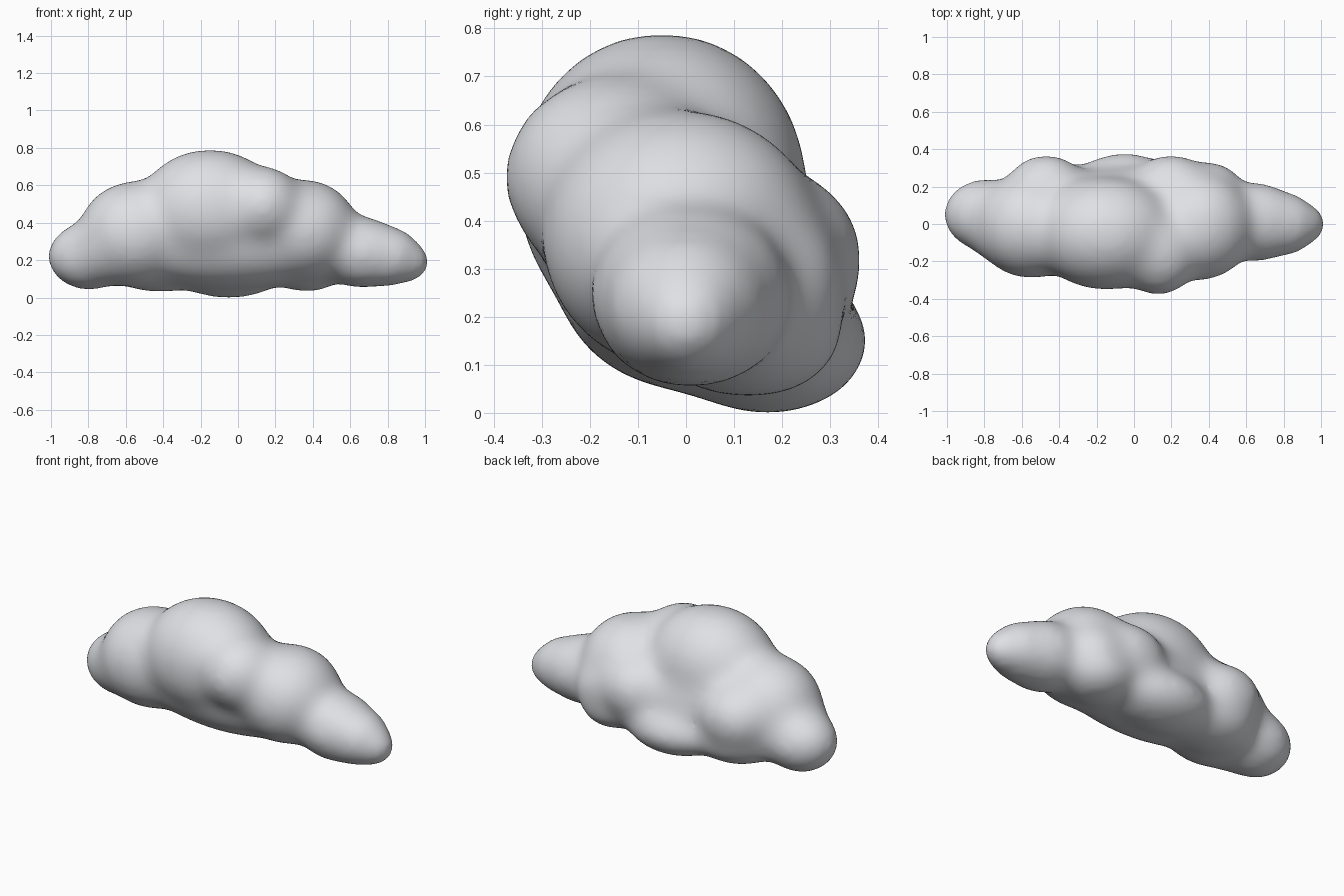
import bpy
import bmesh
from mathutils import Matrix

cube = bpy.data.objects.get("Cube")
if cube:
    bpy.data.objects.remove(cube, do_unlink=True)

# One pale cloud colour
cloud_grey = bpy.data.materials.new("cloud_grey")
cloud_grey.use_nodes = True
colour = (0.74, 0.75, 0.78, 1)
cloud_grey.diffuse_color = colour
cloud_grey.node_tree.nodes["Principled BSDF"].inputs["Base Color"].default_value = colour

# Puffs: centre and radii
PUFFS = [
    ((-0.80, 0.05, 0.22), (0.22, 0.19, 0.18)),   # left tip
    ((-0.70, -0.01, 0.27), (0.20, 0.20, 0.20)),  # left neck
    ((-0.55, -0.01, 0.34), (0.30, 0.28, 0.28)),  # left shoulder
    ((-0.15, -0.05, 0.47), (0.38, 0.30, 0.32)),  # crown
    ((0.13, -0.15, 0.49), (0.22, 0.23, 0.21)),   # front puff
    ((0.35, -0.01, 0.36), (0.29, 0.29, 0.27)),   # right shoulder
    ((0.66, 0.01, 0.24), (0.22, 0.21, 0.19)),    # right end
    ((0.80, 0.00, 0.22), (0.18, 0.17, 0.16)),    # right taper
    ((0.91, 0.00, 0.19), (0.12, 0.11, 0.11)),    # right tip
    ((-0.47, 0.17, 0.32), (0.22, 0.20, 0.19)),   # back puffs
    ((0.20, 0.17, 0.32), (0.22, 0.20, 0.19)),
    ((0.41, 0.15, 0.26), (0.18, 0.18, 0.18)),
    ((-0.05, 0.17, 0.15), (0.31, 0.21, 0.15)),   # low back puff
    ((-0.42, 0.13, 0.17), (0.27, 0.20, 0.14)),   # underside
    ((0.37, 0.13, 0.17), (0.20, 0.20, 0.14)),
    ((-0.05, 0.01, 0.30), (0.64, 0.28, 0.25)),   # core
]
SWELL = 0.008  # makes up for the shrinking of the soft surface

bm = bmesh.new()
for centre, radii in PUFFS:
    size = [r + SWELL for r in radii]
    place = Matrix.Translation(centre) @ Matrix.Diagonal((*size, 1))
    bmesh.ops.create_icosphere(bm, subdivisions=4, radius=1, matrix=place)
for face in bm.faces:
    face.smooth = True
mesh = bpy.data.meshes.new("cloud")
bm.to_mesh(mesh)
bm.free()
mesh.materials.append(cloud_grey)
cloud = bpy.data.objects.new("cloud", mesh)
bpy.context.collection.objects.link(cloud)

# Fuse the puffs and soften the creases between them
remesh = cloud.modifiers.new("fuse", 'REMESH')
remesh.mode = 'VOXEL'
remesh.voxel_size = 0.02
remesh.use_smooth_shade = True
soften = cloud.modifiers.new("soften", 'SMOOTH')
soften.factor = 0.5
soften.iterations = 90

* * *

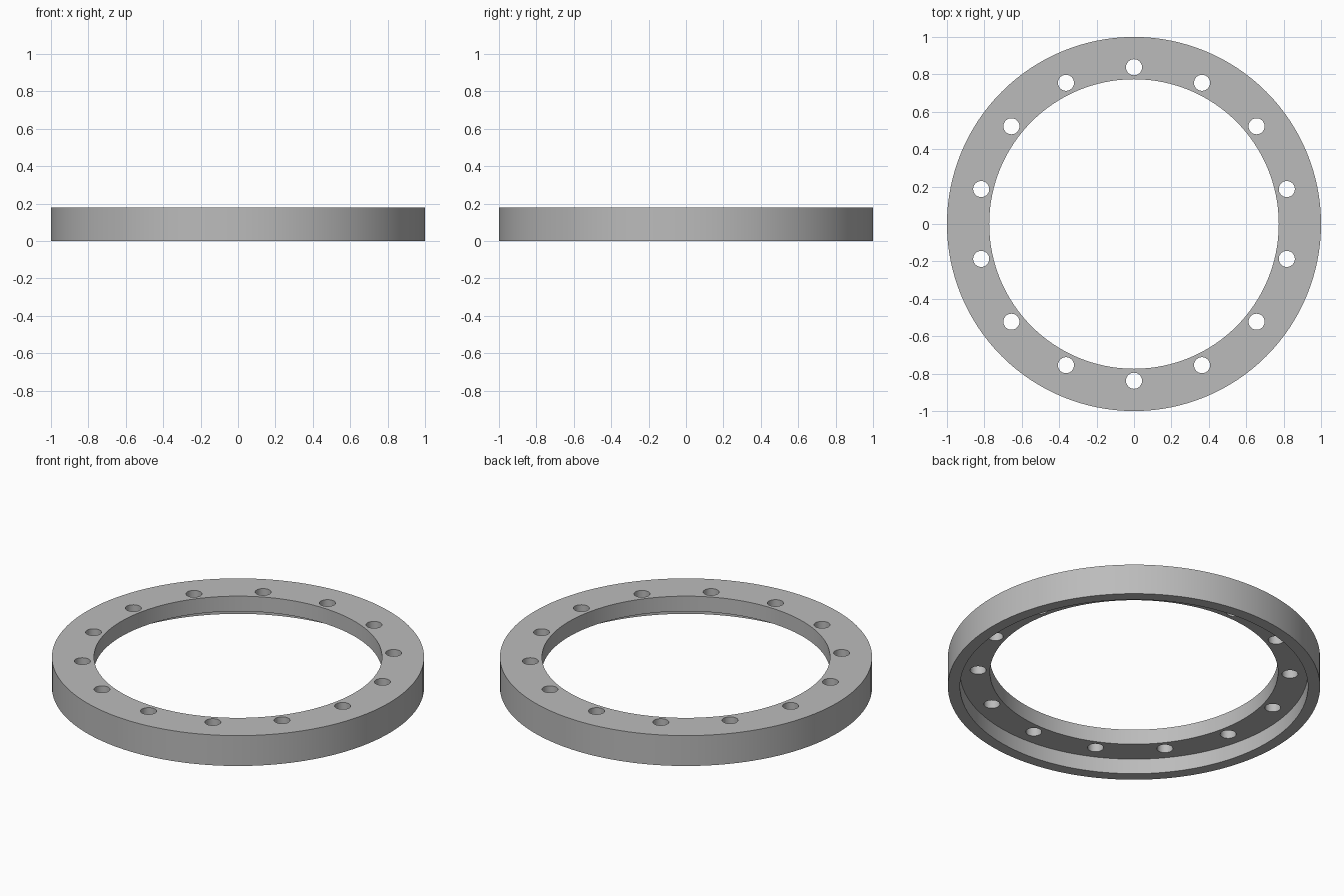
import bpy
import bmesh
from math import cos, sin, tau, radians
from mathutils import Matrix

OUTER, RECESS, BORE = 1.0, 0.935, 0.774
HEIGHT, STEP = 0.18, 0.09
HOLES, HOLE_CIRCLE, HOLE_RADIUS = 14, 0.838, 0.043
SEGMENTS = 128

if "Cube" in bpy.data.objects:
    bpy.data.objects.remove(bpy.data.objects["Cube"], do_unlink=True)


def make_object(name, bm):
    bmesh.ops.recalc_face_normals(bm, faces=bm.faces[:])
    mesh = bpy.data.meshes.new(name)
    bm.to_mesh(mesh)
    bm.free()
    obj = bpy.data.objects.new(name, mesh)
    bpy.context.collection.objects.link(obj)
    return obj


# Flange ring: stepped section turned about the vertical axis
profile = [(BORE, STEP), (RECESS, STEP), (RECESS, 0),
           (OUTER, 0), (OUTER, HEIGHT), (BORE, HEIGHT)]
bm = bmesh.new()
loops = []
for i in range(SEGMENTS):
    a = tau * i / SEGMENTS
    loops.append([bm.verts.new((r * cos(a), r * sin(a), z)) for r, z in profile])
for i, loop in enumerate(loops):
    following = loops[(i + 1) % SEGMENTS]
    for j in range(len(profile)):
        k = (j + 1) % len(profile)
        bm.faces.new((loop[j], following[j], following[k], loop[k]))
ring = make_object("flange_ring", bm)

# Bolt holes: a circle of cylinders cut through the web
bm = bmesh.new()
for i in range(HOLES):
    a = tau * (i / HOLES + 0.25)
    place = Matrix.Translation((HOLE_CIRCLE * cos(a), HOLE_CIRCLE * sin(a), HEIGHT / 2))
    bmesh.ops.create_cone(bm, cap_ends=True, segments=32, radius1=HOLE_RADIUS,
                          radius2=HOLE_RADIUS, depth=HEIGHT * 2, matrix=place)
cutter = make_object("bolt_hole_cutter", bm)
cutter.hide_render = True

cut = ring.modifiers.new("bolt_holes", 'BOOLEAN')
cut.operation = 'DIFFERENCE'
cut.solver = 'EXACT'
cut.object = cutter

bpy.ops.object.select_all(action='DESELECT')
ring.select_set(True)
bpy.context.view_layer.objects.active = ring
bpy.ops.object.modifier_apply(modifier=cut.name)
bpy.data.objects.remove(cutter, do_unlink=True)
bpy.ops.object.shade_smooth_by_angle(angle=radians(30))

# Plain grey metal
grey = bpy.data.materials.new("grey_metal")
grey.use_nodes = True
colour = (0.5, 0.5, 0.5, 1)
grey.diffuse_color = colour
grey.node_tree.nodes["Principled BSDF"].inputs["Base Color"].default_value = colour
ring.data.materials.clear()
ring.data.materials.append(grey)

* * *

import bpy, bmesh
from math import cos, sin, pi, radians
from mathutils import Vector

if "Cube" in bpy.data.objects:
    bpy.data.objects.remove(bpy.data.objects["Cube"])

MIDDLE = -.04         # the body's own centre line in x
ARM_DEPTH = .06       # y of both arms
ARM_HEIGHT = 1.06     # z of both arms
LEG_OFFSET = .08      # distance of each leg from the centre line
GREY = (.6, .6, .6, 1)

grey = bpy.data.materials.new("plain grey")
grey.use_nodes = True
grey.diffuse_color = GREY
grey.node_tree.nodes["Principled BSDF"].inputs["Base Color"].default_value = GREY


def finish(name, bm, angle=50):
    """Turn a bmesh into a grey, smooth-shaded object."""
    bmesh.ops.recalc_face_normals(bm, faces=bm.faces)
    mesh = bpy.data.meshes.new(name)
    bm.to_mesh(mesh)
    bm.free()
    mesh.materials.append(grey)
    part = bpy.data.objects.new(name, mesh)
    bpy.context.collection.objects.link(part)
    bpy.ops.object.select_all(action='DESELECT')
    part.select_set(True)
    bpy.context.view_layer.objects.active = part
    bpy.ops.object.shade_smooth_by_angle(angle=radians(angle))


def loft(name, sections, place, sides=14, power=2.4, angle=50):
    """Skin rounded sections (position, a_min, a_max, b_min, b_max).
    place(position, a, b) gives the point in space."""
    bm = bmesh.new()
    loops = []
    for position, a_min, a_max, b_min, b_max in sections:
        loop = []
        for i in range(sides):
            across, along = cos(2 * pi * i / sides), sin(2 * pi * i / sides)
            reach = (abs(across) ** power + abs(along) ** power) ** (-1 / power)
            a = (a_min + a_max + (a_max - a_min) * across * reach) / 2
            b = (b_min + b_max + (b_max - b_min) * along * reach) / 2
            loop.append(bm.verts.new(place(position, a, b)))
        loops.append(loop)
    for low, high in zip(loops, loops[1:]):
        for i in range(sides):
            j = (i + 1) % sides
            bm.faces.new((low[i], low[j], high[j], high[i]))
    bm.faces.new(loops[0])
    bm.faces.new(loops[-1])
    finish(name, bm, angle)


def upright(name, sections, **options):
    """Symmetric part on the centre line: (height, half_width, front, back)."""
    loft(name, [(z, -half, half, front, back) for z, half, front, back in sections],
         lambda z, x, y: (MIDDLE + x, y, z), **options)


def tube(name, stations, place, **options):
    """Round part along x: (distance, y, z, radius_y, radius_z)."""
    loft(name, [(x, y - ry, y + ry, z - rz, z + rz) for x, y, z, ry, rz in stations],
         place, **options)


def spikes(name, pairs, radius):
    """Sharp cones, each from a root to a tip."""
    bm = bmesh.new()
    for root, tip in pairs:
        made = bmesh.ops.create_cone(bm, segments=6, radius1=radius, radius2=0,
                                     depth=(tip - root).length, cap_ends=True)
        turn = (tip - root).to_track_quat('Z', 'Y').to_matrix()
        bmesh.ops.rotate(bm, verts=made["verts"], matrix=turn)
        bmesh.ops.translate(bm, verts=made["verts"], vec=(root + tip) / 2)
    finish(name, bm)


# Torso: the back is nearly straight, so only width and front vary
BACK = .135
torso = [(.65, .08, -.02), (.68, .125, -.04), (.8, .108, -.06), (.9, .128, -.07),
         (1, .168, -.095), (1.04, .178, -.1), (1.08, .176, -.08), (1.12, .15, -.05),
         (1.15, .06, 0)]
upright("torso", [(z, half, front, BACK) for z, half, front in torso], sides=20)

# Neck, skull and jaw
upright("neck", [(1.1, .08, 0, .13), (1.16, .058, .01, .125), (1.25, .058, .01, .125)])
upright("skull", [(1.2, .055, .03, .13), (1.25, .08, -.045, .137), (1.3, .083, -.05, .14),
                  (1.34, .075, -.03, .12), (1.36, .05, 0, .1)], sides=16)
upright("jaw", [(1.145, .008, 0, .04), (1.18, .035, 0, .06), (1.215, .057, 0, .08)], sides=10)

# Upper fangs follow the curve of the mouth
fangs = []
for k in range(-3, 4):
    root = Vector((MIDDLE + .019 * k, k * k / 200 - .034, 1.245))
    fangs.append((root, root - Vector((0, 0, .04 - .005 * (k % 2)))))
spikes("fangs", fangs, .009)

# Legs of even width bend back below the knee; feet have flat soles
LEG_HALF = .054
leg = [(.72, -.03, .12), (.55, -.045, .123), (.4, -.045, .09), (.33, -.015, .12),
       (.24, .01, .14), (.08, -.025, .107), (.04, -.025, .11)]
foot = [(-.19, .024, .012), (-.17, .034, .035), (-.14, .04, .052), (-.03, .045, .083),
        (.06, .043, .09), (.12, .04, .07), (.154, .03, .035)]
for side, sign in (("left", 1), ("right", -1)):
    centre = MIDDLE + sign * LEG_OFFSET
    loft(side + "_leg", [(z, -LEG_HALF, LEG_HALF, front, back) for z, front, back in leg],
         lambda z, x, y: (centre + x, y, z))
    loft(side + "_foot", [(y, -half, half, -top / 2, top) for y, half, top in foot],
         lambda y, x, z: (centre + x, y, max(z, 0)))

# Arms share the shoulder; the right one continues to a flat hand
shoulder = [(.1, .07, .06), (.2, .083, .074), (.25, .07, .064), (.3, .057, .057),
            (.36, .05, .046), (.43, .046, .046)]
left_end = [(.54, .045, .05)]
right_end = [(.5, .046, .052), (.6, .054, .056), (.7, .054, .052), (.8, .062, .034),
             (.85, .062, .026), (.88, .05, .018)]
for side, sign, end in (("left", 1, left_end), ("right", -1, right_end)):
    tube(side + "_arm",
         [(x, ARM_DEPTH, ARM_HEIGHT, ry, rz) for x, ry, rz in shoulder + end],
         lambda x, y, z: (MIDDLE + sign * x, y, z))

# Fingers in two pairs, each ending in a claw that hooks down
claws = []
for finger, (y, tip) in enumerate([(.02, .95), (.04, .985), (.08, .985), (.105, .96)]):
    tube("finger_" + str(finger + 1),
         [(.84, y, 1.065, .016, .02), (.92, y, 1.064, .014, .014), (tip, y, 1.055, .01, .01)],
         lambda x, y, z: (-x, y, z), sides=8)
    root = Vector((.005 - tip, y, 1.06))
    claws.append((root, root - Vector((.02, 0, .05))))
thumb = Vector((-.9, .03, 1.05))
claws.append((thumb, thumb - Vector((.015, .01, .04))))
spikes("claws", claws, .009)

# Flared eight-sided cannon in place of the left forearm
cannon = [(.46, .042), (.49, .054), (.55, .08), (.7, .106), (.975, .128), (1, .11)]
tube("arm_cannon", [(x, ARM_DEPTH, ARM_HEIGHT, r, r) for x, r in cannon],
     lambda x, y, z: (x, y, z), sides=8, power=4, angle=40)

→ **Try it**: Repeat exactly the lines above from the one with "for root, tip" up to and including the one with "turn = (tip". No other line belongs in the reply.

→ **Task output**:
    for root, tip in pairs:
        made = bmesh.ops.create_cone(bm, segments=6, radius1=radius, radius2=0,
                                     depth=(tip - root).length, cap_ends=True)
        turn = (tip - root).to_track_quat('Z', 'Y').to_matrix()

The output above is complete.